Assigned task:
Count the lines below that hold the word "bmesh" and say how many, with no other text.

Data excerpts Start Marker

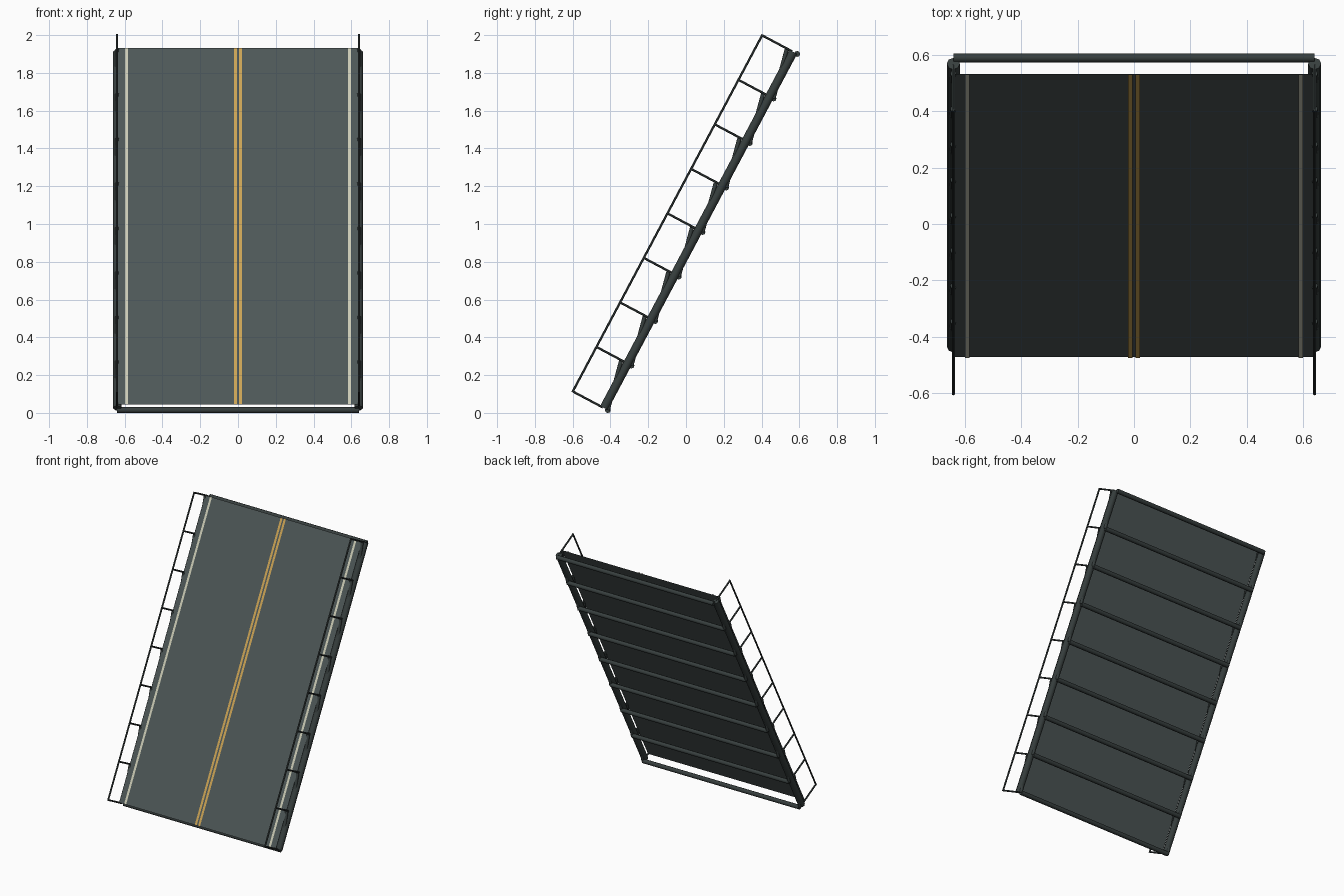
import bpy, math
from mathutils import Vector

if "Cube" in bpy.data.objects:
    bpy.data.objects.remove(bpy.data.objects["Cube"])

# Slope frame: u runs up the leaf, v is the deck normal (towards the front)
ANG = math.radians(62)
U = Vector((0, math.cos(ANG), math.sin(ANG)))
V = Vector((0, -math.sin(ANG), math.cos(ANG)))
O = Vector((0, -0.414, 0.015))
L, BAYS = 2.135, 8
STEP = L / BAYS


def P(x, u, v):
    return O + Vector((x, 0, 0)) + U * u + V * v


def mat(name, col):
    m = bpy.data.materials.new(name)
    m.diffuse_color = (*col, 1)
    m.use_nodes = True
    m.node_tree.nodes["Principled BSDF"].inputs["Base Color"].default_value = m.diffuse_color
    return m


ASPHALT = mat("asphalt_grey", (0.075, 0.095, 0.095))
STEEL = mat("dark_steel", (0.038, 0.049, 0.048))
WHITE = mat("edge_line_white", (0.60, 0.60, 0.47))
YELLOW = mat("centre_line_yellow", (0.60, 0.37, 0.09))


def rod(name, a, b, r, sides=8):
    d = b - a
    bpy.ops.mesh.primitive_cylinder_add(vertices=sides, radius=r, depth=d.length, location=(a + b) / 2)
    ob = bpy.context.object
    ob.name = name
    ob.rotation_euler = d.to_track_quat('Z', 'Y').to_euler()
    ob.data.materials.append(STEEL)
    bpy.ops.object.shade_smooth_by_angle(angle=math.radians(50))


def sheet(name, x0, x1, v, m):
    me = bpy.data.meshes.new(name)
    me.from_pydata([P(x0, 0, v), P(x1, 0, v), P(x1, L, v), P(x0, L, v)], [], [(0, 1, 2, 3)])
    me.materials.append(m)
    bpy.context.collection.objects.link(bpy.data.objects.new(name, me))


# Road deck and painted lines
sheet("deck", -0.64, 0.64, 0.065, ASPHALT)
for s, side in ((-1, "left"), (1, "right")):
    sheet(f"edge_line_{side}", s * 0.59 - 0.008, s * 0.59 + 0.008, 0.068, WHITE)
    sheet(f"centre_line_{side}", s * 0.0135 - 0.008, s * 0.0135 + 0.008, 0.068, YELLOW)

# Cross beams under the deck
for i in range(BAYS + 1):
    rod(f"cross_beam_{i}", P(-0.64, i * STEP, 0), P(0.64, i * STEP, 0), 0.016)

# Side girders, railings and diagonal braces
for s, side in ((-1, "left"), (1, "right")):
    x = s * 0.64
    rod(f"girder_{side}", P(x, 0, 0.023), P(x, L, 0.023), 0.023)
    rod(f"rail_{side}", P(x, -0.005, 0.21), P(x, L + 0.005, 0.21), 0.006, 6)
    for i in range(BAYS + 1):
        rod(f"post_{side}_{i}", P(x, i * STEP, 0.03), P(x, i * STEP, 0.21), 0.006, 6)
    for i in range(BAYS):
        rod(f"brace_{side}_{i}", P(x, i * STEP, 0), P(x, (i + 1) * STEP - 0.005, 0.06), 0.011)
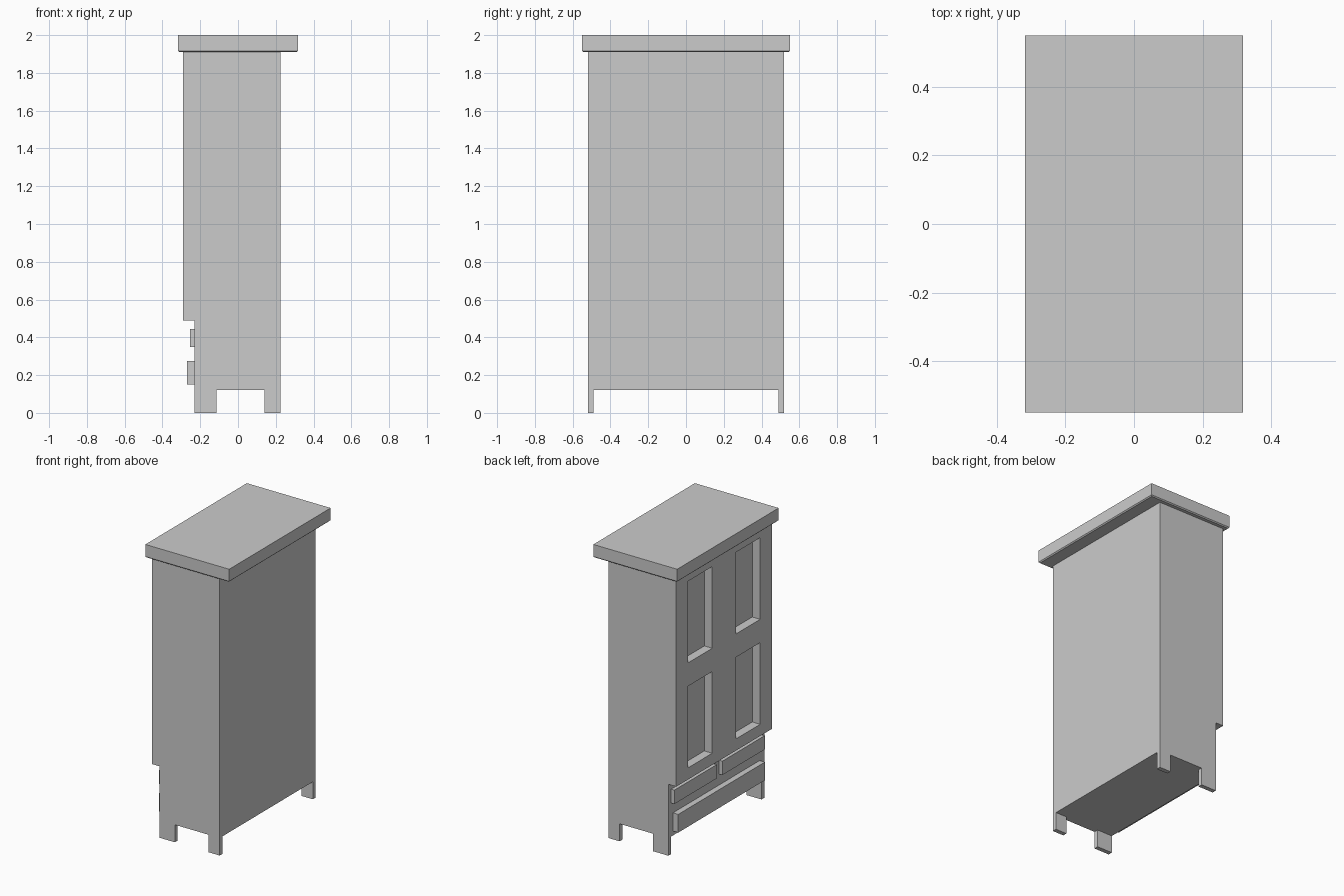
import bpy, bmesh
from mathutils import Vector

if "Cube" in bpy.data.objects:
    bpy.data.objects.remove(bpy.data.objects["Cube"])


def finish(name, bm, flatten=True):
    if flatten:
        bmesh.ops.dissolve_limit(bm, angle_limit=0.01, verts=bm.verts[:], edges=bm.edges[:])
    bmesh.ops.recalc_face_normals(bm, faces=bm.faces[:])
    mesh = bpy.data.meshes.new(name)
    bm.to_mesh(mesh)
    bm.free()
    obj = bpy.data.objects.new(name, mesh)
    bpy.context.collection.objects.link(obj)
    return obj


def box_mesh(x, y, z):
    bm = bmesh.new()
    bmesh.ops.create_cube(bm, size=1)
    for v in bm.verts:
        v.co = Vector([lo + (c + 0.5) * (hi - lo) for c, (lo, hi) in zip(v.co, (x, y, z))])
    return bm


# Carcass: box whose bottom corners are extruded down into thin legs
LEG_X = (-0.115, 0.14)
LEG_Y = 0.49
bm = box_mesh((-0.23, 0.225), (-0.52, 0.52), (0.12, 1.91))
cuts = [((x, 0, 0), (1, 0, 0)) for x in LEG_X] + [((0, s * LEG_Y, 0), (0, 1, 0)) for s in (-1, 1)]
for co, no in cuts:
    bmesh.ops.bisect_plane(bm, geom=bm.verts[:] + bm.edges[:] + bm.faces[:], plane_co=co, plane_no=no)
corners = []
for f in bm.faces:
    c = f.calc_center_median()
    if c.z < 0.121 and abs(c.y) > LEG_Y and not LEG_X[0] < c.x < LEG_X[1]:
        corners.append(f)
feet = bmesh.ops.extrude_discrete_faces(bm, faces=corners)["faces"]
for f in feet:
    for v in f.verts:
        v.co.z = 0
finish("carcass", bm)

# Door front: grid sheet with four panel openings, thickened
ys = (-0.52, -0.39, -0.13, 0.13, 0.39, 0.52)
zs = (0.49, 0.57, 1.13, 1.29, 1.85, 1.91)
bm = bmesh.new()
grid = [[bm.verts.new((-0.26, y, z)) for z in zs] for y in ys]
for i in range(5):
    for j in range(5):
        if not (i % 2 and j % 2):
            bm.faces.new((grid[i][j], grid[i][j + 1], grid[i + 1][j + 1], grid[i + 1][j]))
doors = finish("door_frame", bm, flatten=False)
thick = doors.modifiers.new("thickness", "SOLIDIFY")
thick.thickness = 0.06
thick.offset = 0

# Drawer fronts: two small ones above a wide one
for name, y in (("left_drawer", (0.03, 0.49)), ("right_drawer", (-0.49, -0.03))):
    finish(name, box_mesh((-0.255, -0.23), y, (0.35, 0.445)))
finish("wide_drawer", box_mesh((-0.27, -0.23), (-0.47, 0.47), (0.15, 0.275)))

# Cornice with a small chamfer around its underside
bm = box_mesh((-0.318, 0.318), (-0.55, 0.55), (1.91, 2.0))
low = [e for e in bm.edges if all(v.co.z < 1.92 for v in e.verts)]
bmesh.ops.bevel(bm, geom=low, offset=0.007, segments=1, affect='EDGES')
finish("cornice", bm)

Data excerpts End Marker

Response for this exercise:
9